1. In this case the complainant, a master, made a complaint before a magistrate of the first class against a young workman under Section 2 of Act No, XIII of 1859 alleging that he hart been guilty of a breach of contract inasmuch as he had failed to continue to work, although payment for his labour had been made under the contract in advance by the master. A magistrate of the first class dealt with the case summarily and dismissed it on the merits. The matter came up before the Sessions Judge who raised the question whether the proceeding was a proper one on the ground that the magistrate had no jurisdiction to try the case summarily. The learned Sessions Judge has set out his view in a clearly reasoned statement referring to the authorities, and the magistrate who tried the case has submitted his explanation in an equally clear statement, maintaining his original view that he had jurisdiction to dispose of the case summarily.

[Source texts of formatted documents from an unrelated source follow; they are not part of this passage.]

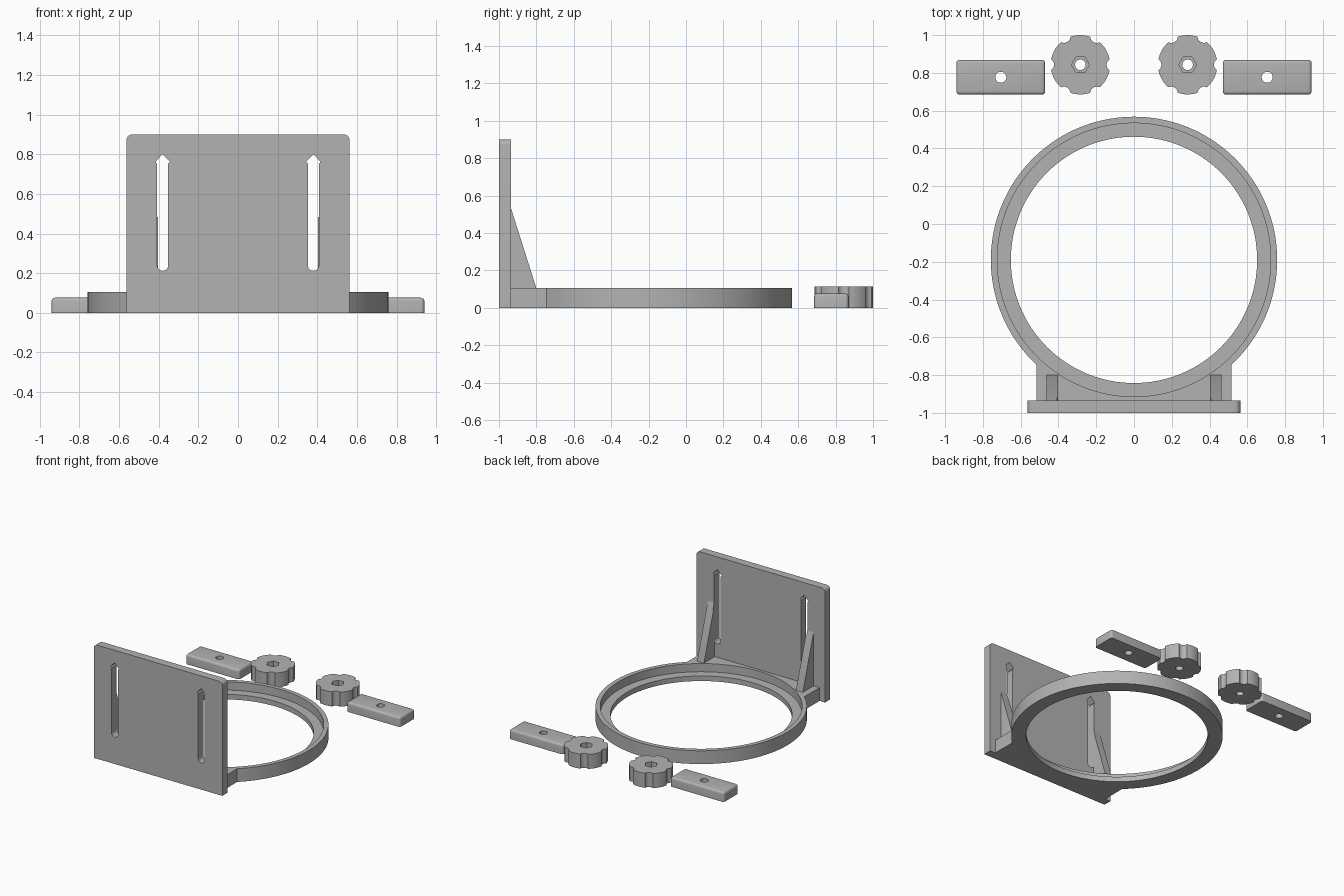
import bpy, bmesh
from math import sin, cos, pi, asin, radians
from mathutils import Vector

cube = bpy.data.objects.get("Cube")
if cube:
    bpy.data.objects.remove(cube, do_unlink=True)

grey = bpy.data.materials.new("plain grey")
grey.use_nodes = True
grey.diffuse_color = (0.45, 0.45, 0.45, 1)
grey.node_tree.nodes["Principled BSDF"].inputs["Base Color"].default_value = grey.diffuse_color


def arc(cx, cy, r, a0, a1, n):
    """Points along an arc, angles in radians."""
    return [(cx + r * cos(a0 + (a1 - a0) * i / n),
             cy + r * sin(a0 + (a1 - a0) * i / n)) for i in range(n + 1)]


def circle(cx, cy, r, n=48):
    return arc(cx, cy, r, 0, 2 * pi, n)[:-1]


def prism(name, profile, axis, lo, hi):
    """Extrude a 2D profile along x (profile yz), y (profile xz) or z (profile xy)."""
    place = {"x": lambda a, b, t: (t, a, b),
             "y": lambda a, b, t: (a, t, b),
             "z": lambda a, b, t: (a, b, t)}[axis]
    bm = bmesh.new()
    face = bm.faces.new([bm.verts.new(place(a, b, lo)) for a, b in profile])
    new = bmesh.ops.extrude_face_region(bm, geom=[face])["geom"]
    shift = Vector(place(0, 0, hi - lo))
    bmesh.ops.translate(bm, vec=shift, verts=[v for v in new if isinstance(v, bmesh.types.BMVert)])
    bmesh.ops.recalc_face_normals(bm, faces=bm.faces)
    mesh = bpy.data.meshes.new(name)
    bm.to_mesh(mesh)
    bm.free()
    mesh.materials.append(grey)
    ob = bpy.data.objects.new(name, mesh)
    bpy.context.collection.objects.link(ob)
    return ob


def cut(ob, *cutters):
    """Subtract the cutters, bake the result and delete them."""
    for c in cutters:
        c.hide_render = True
        mod = ob.modifiers.new("cut", "BOOLEAN")
        mod.operation, mod.solver, mod.object = "DIFFERENCE", "EXACT", c
    bpy.context.view_layer.update()
    baked = bpy.data.meshes.new_from_object(
        ob.evaluated_get(bpy.context.evaluated_depsgraph_get()))
    ob.modifiers.clear()
    ob.data = baked
    for c in cutters:
        bpy.data.objects.remove(c, do_unlink=True)


def finish(ob):
    bpy.ops.object.select_all(action="DESELECT")
    ob.select_set(True)
    bpy.context.view_layer.objects.active = ob
    bpy.ops.object.shade_smooth_by_angle(angle=radians(30))


def slot_cutter(side):
    """Round-bottomed slot with a pointed head."""
    x, w, h = 0.38 * side, 0.028, 0.037
    outline = arc(x, 0.24, w, pi, 2 * pi, 12)
    outline += [(x + w, 0.752), (x + h, 0.762), (x, 0.80), (x - h, 0.762), (x - w, 0.752)]
    return prism("slot_cutter", outline, "y", -1.1, -0.92)


# Upright plate with rounded top corners and two slots
W, H, R = 0.563, 0.9, 0.03
outline = [(-W, 0), (W, 0)] + arc(W - R, H - R, R, 0, pi / 2, 8) \
    + arc(R - W, H - R, R, pi / 2, pi, 8)
plate = prism("back_plate", outline, "y", -1.0, -0.935)
cut(plate, slot_cutter(1), slot_cutter(-1))
finish(plate)

# Flat ring with its foot, a stepped bore and a ledge
cy, r_out, foot = -0.19, 0.758, 0.515
a = -pi / 2 + asin(foot / r_out)
outline = arc(0, cy, r_out, a, pi - a, 110) + [(-foot, -0.94), (foot, -0.94)]
ring = prism("holder_ring", outline, "z", 0, 0.105)
cut(ring, prism("bore_cutter", circle(0, cy, 0.652, 128), "z", -0.1, 0.2),
    prism("ledge_cutter", circle(0, cy, 0.724, 128), "z", 0.04, 0.2))
finish(ring)

for side, label in ((1, "left"), (-1, "right")):
    # Triangular brace between plate and foot
    brace = prism(label + "_brace", [(-0.94, 0.1), (-0.80, 0.1), (-0.80, 0.105), (-0.935, 0.53), (-0.94, 0.53)],
                  "x", *sorted((0.403 * side, 0.463 * side)))
    cut(brace, slot_cutter(side))
    finish(brace)

    # Clamp bar with softened upper edges and a bolt hole
    x, y = 0.705 * side, 0.777
    bar = prism(label + "_clamp_bar", [(x - 0.235, y - 0.092), (x + 0.235, y - 0.092),
                                       (x + 0.235, y + 0.092), (x - 0.235, y + 0.092)], "z", 0, 0.076)
    bm = bmesh.new()
    bm.from_mesh(bar.data)
    edges = [e for e in bm.edges if max(v.co.z for v in e.verts) > 0.01]
    bmesh.ops.bevel(bm, geom=edges, offset=0.017, segments=4, profile=0.5, affect="EDGES")
    bm.to_mesh(bar.data)
    bm.free()
    cut(bar, prism("hole_cutter", circle(x, y, 0.029, 32), "z", -0.1, 0.2))
    finish(bar)

    # Scalloped knob with a hexagonal nut pocket and a bolt hole
    x, y = 0.284 * side, 0.843
    knob = prism(label + "_knob", circle(x, y, 0.157, 96), "z", 0, 0.115)
    notches = [prism("notch_cutter", circle(x + 0.173 * cos(k * pi / 3), y + 0.173 * sin(k * pi / 3), 0.034, 24),
                     "z", -0.1, 0.2) for k in range(6)]
    cut(knob, *notches,
        prism("nut_cutter", circle(x, y, 0.047, 6), "z", 0.06, 0.2),
        prism("hole_cutter", circle(x, y, 0.028, 32), "z", -0.1, 0.2))
    finish(knob)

2. The question turns upon the interpretation to be given to Section 260 of the Code of Criminal Procedure. A magistrate of the first class has jurisdiction to try in a summary way offences not punishable with imprisonment for a term exceeding six months. The question which we have to decide is whether there is a punishable offence within the meaning of that section. In the ordinary colloquial sonce of the term it certainly is not; but when reference is made to the definition of offence provided by Section 4(o) of the same Code, it is found to mean any act made punishable by any law for the time being in force. The Act under which, thin complaint was brought authorizes a magistrate to pass, certain orders if a breach of contract is proved, and in the preamble, which does not conflict in any way with the enacting portion of the Act, it is provided that it is just and proper that persons guilty of such breach of contract shall be subject to punishment. Inasmuch as the Legislature has described the order which a Magistrate is authorized to make against a workman, in a case proved, as 'punishment,' we find it impossible to say that the act, if proved, is not an offence punishable by law within the meaning of Section 4(o) and therefore within the meaning of Section 260. It is unfortunate that we should find ourselves in conflict on this point with both ancient and modern authorities of other High Courts. The Madras High Court in the case of Pollard v. Mothial (1881) I.L.R. 4 Mad. 234 look another view; but, as pointed out in the case of Queen Empress v. Kattayan (1897) I.L.R. 20 Mad. 235 (238), the definition in the Code of Criminal Procedure on which we base our decision is subsequent in date to that authority. As regards Bombay, there is a quite recent authority, following a previous authority, both of which are to be found in the same volume, namely, Emperor v. Dhondu (1904) I.L.R. 33 Bom. 22 and Emperor v. Balu Saluji (1908) I.L.R. 33 Bom. 25, in which the Bombay High Court, following an English authority which deals with the question of a penalty, has emphatically taken the other view, without, however, noticing the use of the word 'punishable' in Act No. XIII of 1859. On the other hand, there is a clear dictum by a Judge of this Court, reported in the case of Queen-Empress v. Indarjit (1889) I.L.R. 11 All. 262, which has never been questioned and which must be taken to have been for all these years the guiding principle in this province. We have come to the conclusion that we are compelled by the force of language to follow this ruling, and we hold that this offence is triable summarily by a magistrate of, the first class. Let the record be returned.